The deal is significant because it solidifies the app’s hold on the industry. Dark Horse was the last major comic company to contract with the digital service. Marvel Comics, DC Comics, Dynamite, BOOM! Studios, IDW, Archie, Top Cow and Image Comics -- along with a slew of smaller publishers -- have been on the service for a while.
“I’ve been a fan of Dark Horse since I was a kid -- and have continued to be so throughout their rich history -- so this is an important addition to comiXology not only for me personally, but for our customers,” said comiXology co-founder and Chief Executive David Steinberger in a statement.
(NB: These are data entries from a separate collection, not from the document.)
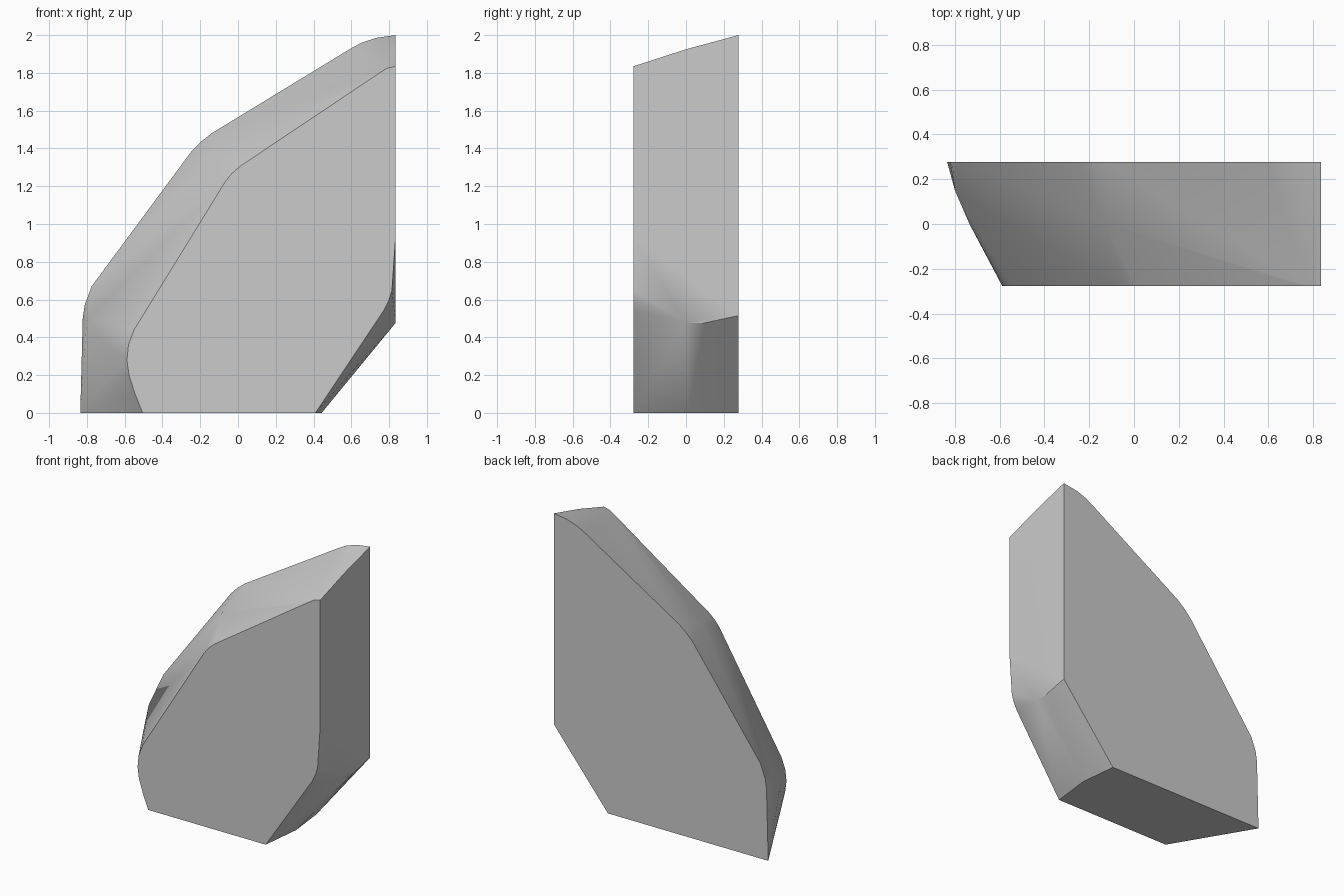
import bpy, bmesh, math

if "Cube" in bpy.data.objects:
    bpy.data.objects.remove(bpy.data.objects["Cube"])

HALF = 0.278  # half the slab thickness

# front outline (x, z)
front = [(-.505, 0), (-.545, .1), (-.577, .2), (-.588, .28), (-.58, .36), (-.55, .44),
         (-.07, 1.22), (-.035, 1.265), (.01, 1.305), (.75, 1.8), (.79, 1.825), (.835, 1.835),
         (.834, .93), (.815, .65), (.8, .6), (.77, .54), (.41, 0)]
# back outline (x, z)
back = [(-.835, 0), (-.822, .5), (-.812, .57), (-.775, .67), (-.25, 1.38), (-.2, 1.432),
        (-.14, 1.48), (.59, 1.925), (.65, 1.958), (.73, 1.985), (.835, 2), (.835, .515), (.414, 0)]
# slight swelling of the rim between the outlines (x, y, z)
swell = [(-.8, .15, .5), (-.775, .1, .42), (-.735, 0, .4), (-.13, 0, 1.372),
         (.835, 0, 1.925), (.835, 0, .477), (.835, .1, .477), (.443, .01, 0)]

# convex stone body stretched over the outlines
bm = bmesh.new()
for pts, y in ((front, -HALF), (back, HALF)):
    for x, z in pts:
        bm.verts.new((x, y, z))
for p in swell:
    bm.verts.new(p)
res = bmesh.ops.convex_hull(bm, input=bm.verts[:])
loose = [v for v in bm.verts if not v.link_faces]
bmesh.ops.delete(bm, geom=loose, context='VERTS')
bmesh.ops.dissolve_limit(bm, angle_limit=math.radians(0.5), verts=bm.verts[:], edges=bm.edges[:])
bmesh.ops.recalc_face_normals(bm, faces=bm.faces[:])
mesh = bpy.data.meshes.new("stone_block")
bm.to_mesh(mesh)
bm.free()
obj = bpy.data.objects.new("stone_block", mesh)
bpy.context.collection.objects.link(obj)

# smooth rim, crisp flat faces
bpy.context.view_layer.objects.active = obj
obj.select_set(True)
bpy.ops.object.shade_smooth_by_angle(angle=math.radians(25))
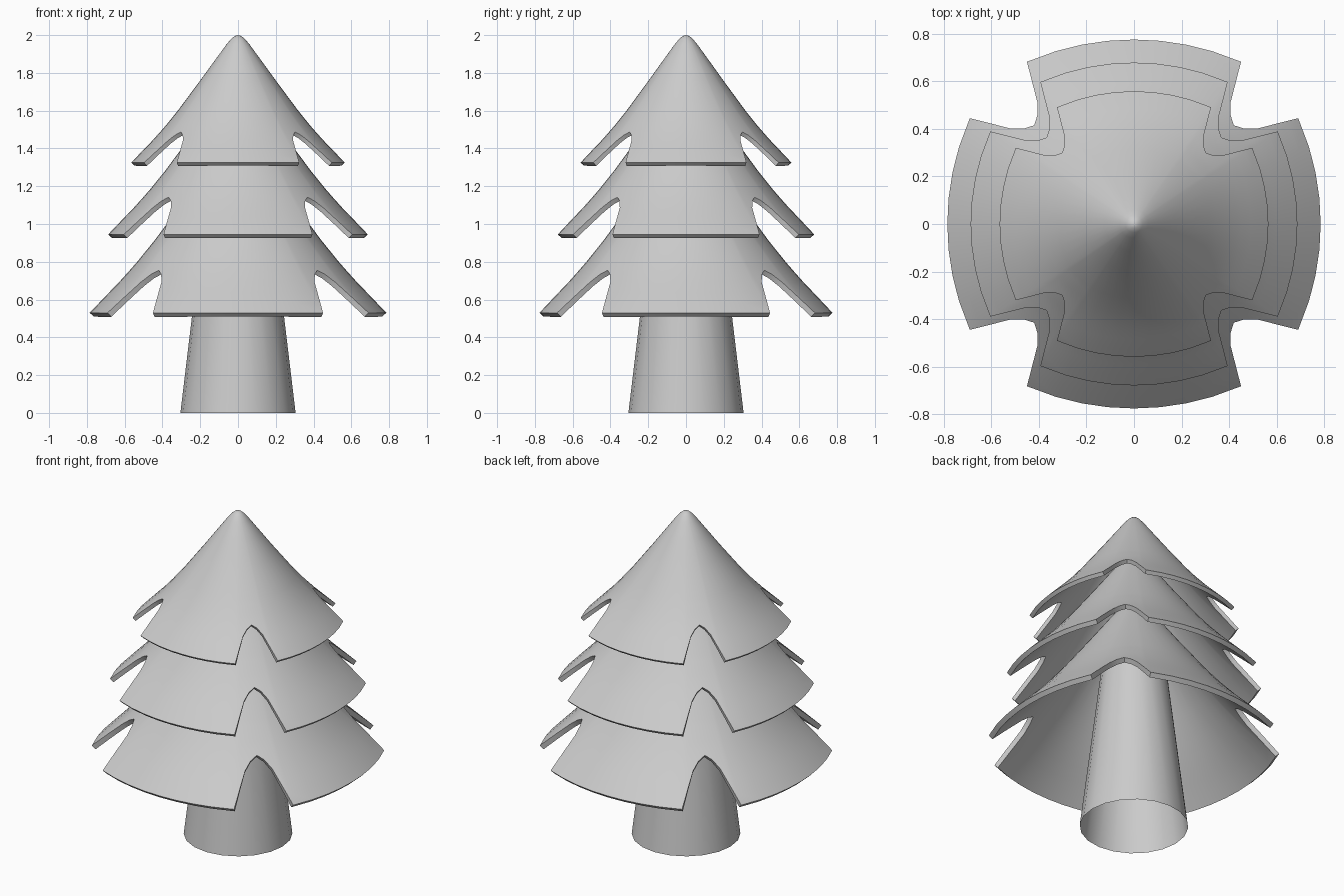
import bpy, bmesh, math

if "Cube" in bpy.data.objects:
    bpy.data.objects.remove(bpy.data.objects["Cube"])

# Cone silhouette (radius, height above rim), sized for the top tier
PROFILE = [(0, .675), (.018, .67), (.036, .655), (.06, .627), (.12, .545), (.2, .435),
           (.317, .277), (.39, .187), (.45, .12), (.51, .058), (.565, 0)]
RIM = .565

# Angles across one quarter and how far down the cone each one reaches
HALF = [(0, 1), (8, 1), (16, 1), (24, 1), (33.1, 1), (35.4, .9), (38.2, .803),
        (41.4, .755), (45, .73)]
QUARTER = [(-a, u) for a, u in HALF[:0:-1]] + HALF[:-1]
COLUMNS = [(a + 90 * q, a, u) for q in range(4) for a, u in QUARTER]


def height(r):
    for (r0, z0), (r1, z1) in zip(PROFILE, PROFILE[1:]):
        if r <= r1 + 1e-6:
            return z0 + (z1 - z0) * (r - r0) / (r1 - r0)
    return 0


def finish(bm, name):
    mesh = bpy.data.meshes.new(name)
    bm.to_mesh(mesh)
    bm.free()
    ob = bpy.data.objects.new(name, mesh)
    bpy.context.collection.objects.link(ob)
    bpy.ops.object.select_all(action='DESELECT')
    ob.select_set(True)
    bpy.context.view_layer.objects.active = ob
    return ob


def tier(name, z, radius):
    k = radius / RIM
    rows = [p[0] / RIM for p in PROFILE[1:7]] + [.62, .68, .74, .8, .87, .94, 1]
    bm = bmesh.new()
    apex = bm.verts.new((0, 0, z + PROFILE[0][1] * k))
    grid = []
    for ang, local, end in COLUMNS:
        col = []
        for u in rows:
            if u > .57:                      # squeeze lower rows up to the notch edge
                u = .57 + (u - .57) * (end - .57) / .43
            flare = 1 + .05 * min(1, abs(local) / 33.1) ** 2 * u
            r = u * radius * flare
            a = math.radians(ang)
            col.append(bm.verts.new((r * math.cos(a), r * math.sin(a) * .988,
                                     z + height(u * RIM) * k)))
        grid.append(col)
    for i, c in enumerate(grid):
        d = grid[(i + 1) % len(grid)]
        bm.faces.new((apex, c[0], d[0]))
        for j in range(len(rows) - 1):
            bm.faces.new((c[j], c[j + 1], d[j + 1], d[j]))
    bm.normal_update()
    ob = finish(bm, name)
    mod = ob.modifiers.new("thickness", 'SOLIDIFY')
    mod.thickness = .024 * k ** .7
    mod.offset = -1
    bpy.ops.object.modifier_apply(modifier=mod.name)
    bpy.ops.object.shade_smooth_by_angle(angle=math.radians(35))


# Branch tiers
tier("bottom_branches", .53, .785)
tier("middle_branches", .945, .687)
tier("top_branches", 1.325, .565)

# Trunk: open tapered tube running up inside the bottom tier
bm = bmesh.new()
bmesh.ops.create_cone(bm, cap_ends=False, segments=20, radius1=.305, radius2=.185, depth=1.0)
bmesh.ops.translate(bm, verts=bm.verts, vec=(0, 0, .5))
finish(bm, "trunk")
bpy.ops.object.shade_smooth_by_angle(angle=math.radians(35))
The deal allows comics readers to catch up not only on some of Dark Horse’s licensed books like “Angel & Faith” and “Orphan Black” but also take in some long-running titles like “Grendel” and “Lone Wolf and Cub.” And for those who haven’t yet got with it in the digital realm of comics, they offer many free comics to test out the service.
For those who are already on board, the company also released some new features Monday to help organize and view comics better. A new “Smart Lists” view to track what you’re reading, a new “Recommended for You” list and a cover view that lets you see your entire collection cover by cover when browsing your library are just a few of the upgrades the company has released.
Inside the business of entertainment
The Wide Shot brings you news, analysis and insights on everything from streaming wars to production — and what it all means for the future.
You may occasionally receive promotional content from the Los Angeles Times.